Thursday, August 3, 2017

Trump's Big CON: Obamacare Was the Republi-CON Health Care Plan

"[F]or seven years, Republicans have attacked Obamacare with the same solemnity and frequency that they typically reserve for praising Ronald Reagan. They held symbolic votes against it. Then they held some more. They challenged it in court. Then they did it again over a typo. They shut the government down over it. And, now that he's in office, Trump has even threatened to withhold some of the law's subsidies in a not-so-veiled attempt to make the whole thing “implode.”

Throughout it all, though, Republicans haven't been able to agree on what they want to do, only what they don't. Which, of course, is anything like Obamacare's alleged 'big government takeover' of health care. The only problem with that is that Obamacare is not, in fact, a big government takeover. The opposite, actually. It's just about the most market-friendly way to cover poor and sick people. Indeed, the conservative Heritage Foundation supported something a lot like it back in 1989. As did former Republican presidential candidate Bob Dole in 1993. And former Republican presidential candidate Mitt Romney in 2006. So by vilifying their old plan as unconstitutional socialism, Republicans haven't left themselves a lot of leeway to come up with a new one. . .

Republicans, then, haven't been able to come up with a conservative alternative to Obamacare, because Obamacare is the conservative alternative. And they won't be able to unless they're willing to make the case that the government shouldn't help the poor and sick get covered — or just lie about their plan. In the meantime, though, you can bet that they think they're getting closer and closer.

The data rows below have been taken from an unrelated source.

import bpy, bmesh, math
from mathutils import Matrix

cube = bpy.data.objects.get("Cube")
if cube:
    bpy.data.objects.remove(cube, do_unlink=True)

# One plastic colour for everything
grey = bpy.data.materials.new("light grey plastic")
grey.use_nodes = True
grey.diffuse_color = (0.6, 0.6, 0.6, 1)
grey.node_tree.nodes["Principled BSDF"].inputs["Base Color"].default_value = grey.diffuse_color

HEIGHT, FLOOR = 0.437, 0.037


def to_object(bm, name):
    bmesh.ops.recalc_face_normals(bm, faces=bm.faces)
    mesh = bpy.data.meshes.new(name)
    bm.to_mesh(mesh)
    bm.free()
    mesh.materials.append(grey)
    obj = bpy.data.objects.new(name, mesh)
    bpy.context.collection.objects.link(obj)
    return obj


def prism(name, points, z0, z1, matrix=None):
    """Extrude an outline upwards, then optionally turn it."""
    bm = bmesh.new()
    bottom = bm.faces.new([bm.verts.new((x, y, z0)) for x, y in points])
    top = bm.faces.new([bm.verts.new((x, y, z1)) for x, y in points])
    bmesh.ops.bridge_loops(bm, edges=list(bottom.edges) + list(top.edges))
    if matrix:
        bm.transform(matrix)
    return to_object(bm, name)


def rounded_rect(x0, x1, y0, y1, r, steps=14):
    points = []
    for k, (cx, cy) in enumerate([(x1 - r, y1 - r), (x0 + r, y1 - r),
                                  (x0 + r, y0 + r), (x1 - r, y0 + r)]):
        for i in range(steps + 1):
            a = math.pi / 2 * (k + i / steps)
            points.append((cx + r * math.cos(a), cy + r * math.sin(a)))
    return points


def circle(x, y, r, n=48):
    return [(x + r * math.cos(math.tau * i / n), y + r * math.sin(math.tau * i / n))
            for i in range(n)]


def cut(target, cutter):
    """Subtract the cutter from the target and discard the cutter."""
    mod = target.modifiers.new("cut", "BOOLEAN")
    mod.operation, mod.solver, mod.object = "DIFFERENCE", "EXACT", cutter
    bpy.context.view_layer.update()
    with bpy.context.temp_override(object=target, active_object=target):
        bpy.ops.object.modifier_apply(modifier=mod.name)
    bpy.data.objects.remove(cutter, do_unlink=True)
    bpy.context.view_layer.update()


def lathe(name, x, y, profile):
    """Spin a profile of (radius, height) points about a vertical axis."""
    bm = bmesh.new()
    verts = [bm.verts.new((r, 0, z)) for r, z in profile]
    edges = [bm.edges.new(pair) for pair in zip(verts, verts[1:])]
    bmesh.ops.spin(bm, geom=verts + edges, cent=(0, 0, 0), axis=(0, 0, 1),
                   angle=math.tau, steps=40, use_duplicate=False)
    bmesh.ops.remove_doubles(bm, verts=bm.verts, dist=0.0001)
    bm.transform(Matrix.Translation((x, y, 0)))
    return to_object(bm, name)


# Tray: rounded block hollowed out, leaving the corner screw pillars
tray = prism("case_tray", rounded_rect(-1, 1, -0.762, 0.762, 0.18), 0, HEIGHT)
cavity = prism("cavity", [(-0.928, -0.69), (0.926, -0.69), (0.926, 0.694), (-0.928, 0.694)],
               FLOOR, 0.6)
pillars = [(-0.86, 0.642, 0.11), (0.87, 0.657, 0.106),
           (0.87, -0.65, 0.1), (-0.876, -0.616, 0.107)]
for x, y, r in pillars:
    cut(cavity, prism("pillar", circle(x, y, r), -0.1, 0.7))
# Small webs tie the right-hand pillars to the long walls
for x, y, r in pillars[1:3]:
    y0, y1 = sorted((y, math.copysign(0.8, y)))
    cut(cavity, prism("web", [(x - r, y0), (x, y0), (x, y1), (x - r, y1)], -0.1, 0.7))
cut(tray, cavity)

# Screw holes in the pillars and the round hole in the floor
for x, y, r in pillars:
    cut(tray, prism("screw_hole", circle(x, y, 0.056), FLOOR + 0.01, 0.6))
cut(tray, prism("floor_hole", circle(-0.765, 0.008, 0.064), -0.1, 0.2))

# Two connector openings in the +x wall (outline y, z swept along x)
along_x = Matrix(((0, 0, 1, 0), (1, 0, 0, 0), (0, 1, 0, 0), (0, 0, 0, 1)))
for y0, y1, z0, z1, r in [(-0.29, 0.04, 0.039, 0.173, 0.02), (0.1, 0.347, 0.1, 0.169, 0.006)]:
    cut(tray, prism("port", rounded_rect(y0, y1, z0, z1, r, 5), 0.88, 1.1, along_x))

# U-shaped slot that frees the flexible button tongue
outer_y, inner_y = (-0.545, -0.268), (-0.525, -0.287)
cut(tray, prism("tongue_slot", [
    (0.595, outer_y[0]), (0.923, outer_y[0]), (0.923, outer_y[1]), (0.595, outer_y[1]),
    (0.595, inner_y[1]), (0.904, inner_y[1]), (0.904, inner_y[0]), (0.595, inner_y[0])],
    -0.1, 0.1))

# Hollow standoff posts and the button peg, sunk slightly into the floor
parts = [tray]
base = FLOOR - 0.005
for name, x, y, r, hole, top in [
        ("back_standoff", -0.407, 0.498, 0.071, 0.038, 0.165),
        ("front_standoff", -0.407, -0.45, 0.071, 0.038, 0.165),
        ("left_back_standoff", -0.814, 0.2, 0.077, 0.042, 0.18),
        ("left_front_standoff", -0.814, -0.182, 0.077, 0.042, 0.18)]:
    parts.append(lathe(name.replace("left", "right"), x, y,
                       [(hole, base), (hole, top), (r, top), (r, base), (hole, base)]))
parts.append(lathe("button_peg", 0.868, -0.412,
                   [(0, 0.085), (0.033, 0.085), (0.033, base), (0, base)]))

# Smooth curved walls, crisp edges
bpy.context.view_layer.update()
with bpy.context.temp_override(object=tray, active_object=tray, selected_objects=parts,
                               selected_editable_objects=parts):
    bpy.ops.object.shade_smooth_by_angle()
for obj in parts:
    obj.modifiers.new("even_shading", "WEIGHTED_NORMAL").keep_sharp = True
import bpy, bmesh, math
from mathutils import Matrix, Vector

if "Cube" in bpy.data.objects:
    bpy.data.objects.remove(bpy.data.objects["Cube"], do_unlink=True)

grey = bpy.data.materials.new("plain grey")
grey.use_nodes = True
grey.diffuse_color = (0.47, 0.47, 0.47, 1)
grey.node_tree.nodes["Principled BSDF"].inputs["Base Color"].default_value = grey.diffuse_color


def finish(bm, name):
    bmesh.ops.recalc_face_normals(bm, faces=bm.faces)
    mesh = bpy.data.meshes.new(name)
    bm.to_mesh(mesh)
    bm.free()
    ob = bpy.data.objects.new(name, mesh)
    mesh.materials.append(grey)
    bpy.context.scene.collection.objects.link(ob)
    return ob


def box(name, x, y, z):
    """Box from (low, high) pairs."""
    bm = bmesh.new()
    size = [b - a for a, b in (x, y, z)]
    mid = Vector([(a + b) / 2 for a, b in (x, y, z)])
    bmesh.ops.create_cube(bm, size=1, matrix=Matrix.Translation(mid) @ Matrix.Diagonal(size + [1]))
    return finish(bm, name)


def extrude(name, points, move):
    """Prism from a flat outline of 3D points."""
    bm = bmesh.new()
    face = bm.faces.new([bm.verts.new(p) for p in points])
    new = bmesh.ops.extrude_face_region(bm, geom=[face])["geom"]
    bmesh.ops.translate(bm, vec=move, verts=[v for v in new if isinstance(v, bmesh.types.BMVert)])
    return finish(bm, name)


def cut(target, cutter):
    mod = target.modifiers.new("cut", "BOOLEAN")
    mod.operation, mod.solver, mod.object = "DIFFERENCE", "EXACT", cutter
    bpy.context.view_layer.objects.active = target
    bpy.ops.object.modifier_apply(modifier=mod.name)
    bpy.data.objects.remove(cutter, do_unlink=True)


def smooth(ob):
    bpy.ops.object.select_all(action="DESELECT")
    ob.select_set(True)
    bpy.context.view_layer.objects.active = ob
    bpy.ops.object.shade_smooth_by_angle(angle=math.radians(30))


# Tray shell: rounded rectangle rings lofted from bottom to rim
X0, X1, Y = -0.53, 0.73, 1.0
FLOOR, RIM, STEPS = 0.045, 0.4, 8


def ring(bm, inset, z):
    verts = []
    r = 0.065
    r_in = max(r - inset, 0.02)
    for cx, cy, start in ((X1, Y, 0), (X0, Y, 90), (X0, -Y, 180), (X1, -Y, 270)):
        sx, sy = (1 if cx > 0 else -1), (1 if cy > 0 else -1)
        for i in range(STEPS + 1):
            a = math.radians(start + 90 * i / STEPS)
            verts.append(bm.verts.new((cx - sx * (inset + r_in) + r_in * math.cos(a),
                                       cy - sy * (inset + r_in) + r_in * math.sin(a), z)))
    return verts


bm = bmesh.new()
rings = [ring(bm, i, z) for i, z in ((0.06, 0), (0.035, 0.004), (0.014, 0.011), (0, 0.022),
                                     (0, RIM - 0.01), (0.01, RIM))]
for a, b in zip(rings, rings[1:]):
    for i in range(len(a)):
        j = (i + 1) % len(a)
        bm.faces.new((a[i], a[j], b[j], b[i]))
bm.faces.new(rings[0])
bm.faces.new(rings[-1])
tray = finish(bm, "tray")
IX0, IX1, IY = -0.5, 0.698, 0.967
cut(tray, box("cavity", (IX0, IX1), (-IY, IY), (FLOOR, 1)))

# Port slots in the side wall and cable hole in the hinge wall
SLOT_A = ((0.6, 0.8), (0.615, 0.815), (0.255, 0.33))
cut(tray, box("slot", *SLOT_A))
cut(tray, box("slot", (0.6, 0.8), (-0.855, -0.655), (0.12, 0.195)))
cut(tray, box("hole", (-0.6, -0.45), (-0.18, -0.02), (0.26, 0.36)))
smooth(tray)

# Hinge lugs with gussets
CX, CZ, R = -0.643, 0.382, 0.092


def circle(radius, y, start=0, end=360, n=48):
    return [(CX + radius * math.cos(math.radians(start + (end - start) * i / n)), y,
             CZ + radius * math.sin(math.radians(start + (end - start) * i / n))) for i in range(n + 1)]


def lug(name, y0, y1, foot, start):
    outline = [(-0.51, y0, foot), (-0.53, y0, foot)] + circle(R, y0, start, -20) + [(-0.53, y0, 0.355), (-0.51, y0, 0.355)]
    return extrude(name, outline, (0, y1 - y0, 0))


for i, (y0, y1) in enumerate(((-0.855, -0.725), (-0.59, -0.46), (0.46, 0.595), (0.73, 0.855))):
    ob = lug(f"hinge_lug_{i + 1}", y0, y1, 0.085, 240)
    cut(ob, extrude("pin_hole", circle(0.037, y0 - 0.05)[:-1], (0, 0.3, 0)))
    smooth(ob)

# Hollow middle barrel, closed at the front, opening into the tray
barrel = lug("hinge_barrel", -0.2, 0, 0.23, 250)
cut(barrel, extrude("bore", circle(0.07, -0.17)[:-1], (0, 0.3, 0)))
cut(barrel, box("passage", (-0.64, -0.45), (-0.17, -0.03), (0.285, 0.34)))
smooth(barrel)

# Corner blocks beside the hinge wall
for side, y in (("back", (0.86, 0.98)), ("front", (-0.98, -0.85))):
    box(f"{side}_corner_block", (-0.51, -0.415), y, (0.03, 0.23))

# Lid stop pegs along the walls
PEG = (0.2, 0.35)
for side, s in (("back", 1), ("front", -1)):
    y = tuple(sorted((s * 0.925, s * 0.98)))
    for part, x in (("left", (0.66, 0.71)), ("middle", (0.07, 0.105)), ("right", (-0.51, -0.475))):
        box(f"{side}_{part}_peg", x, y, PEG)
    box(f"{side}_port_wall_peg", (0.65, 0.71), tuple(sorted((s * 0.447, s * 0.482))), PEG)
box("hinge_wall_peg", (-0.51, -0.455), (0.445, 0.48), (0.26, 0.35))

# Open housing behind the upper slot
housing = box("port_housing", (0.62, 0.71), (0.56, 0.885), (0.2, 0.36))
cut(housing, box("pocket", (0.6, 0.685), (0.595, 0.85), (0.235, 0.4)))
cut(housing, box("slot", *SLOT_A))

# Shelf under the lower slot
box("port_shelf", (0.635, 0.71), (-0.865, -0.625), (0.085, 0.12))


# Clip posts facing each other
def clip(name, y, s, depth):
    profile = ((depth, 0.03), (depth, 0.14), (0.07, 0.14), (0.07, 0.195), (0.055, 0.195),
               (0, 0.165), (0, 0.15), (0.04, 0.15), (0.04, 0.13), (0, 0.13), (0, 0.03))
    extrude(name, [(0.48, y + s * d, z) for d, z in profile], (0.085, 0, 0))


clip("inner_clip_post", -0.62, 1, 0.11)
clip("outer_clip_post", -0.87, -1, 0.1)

Republican health-care policy is like tomorrow. It's always a day away." [Emphasis added.]

Read the Washington Post, Trump is clueless about health care. Republicans are worse.

It can be said enough: Obamacare Was the Republi-CON Health Care Plan.

Trump's Big CON: "I'll Work Hard for America, CONt.

"As of July 31, Trump’s visited his own properties on 57 of the 193 days he’s been president, a rate of once every 3.4 days. He’s played golf once every 5.8 days — or, at least, that’s what we assume, since the administration never actually admits he’s playing golf. Sometimes, as he did on Sunday, Trump will simply head from the White House to his golf club in Sterling, Va., for four hours or so and not tell the press what he’s doing. Occasionally, photos will leak on social media of Trump on the links or some other person will admit to being part of Trump’s foursome, but the administration likes to keep it vague, apparently so that they can pretend that maybe he was actually just in meetings. . .

Why does this matter? Trump fans will ask. For a few reasons.

First of all, it matters because Trump repeatedly insisted on the campaign trail that he would play little to no golf as president, since he’d be so busy. (He repeatedly berated President Barack Obama for playing golf; Obama played at a rate of once every 8.8 days. Trump’s playing at a rate of once every 5.8 days.) It matters that Trump’s communications team won’t simply admit that he’s spending a lot of time playing golf, which they likely don’t do because of those campaign-trail pledges, but which they should because (1) it’s obvious and (2) it’s generally preferable for a president not to hide his actions from the public.

Second of all, it matters that Trump goes to properties that are owned by his private business because each of those trips serves as a de facto ad for the property, leveraging Trump’s official position on behalf of his private interests. What’s more, those trips cost the public a lot of money. His jaunts to Mar-a-Lago cost $6.6 million just to protect the facility from the air and water. . .

Third, it matters because it’s unusual for a president to spend so much time away from the White House doing non-president-related things. His calendar this month has been fairly sparse, but, in addition to hitting up his private golf clubs and his hotel, he’s also found a lot of time for watching television. This schedule is almost certainly tied into the paragraph with which this article began: Trump spent very little time cajoling Republican senators to vote for the party’s health-care bill and enough defected on it to give him a black eye.

He spent at least 24 hours playing golf. Did he spend that much time on health care? He spent a weekend literally just watching a golf tournament from inside a glass box at a course he owns. Couldn’t that time have been better used?

One can only wonder: If Trump spent more of his time doing the things one might expect of a president and less time on the putting green, would his July have been such a political disaster?"

Read the Washington Post, Trump had a terrible July, but at least he played a lot of golf.

Read also:

Trump's Big CON: 'I'll Rarely Leave the White House' , and

Trump's Big CON: "I'll Work Hard for America.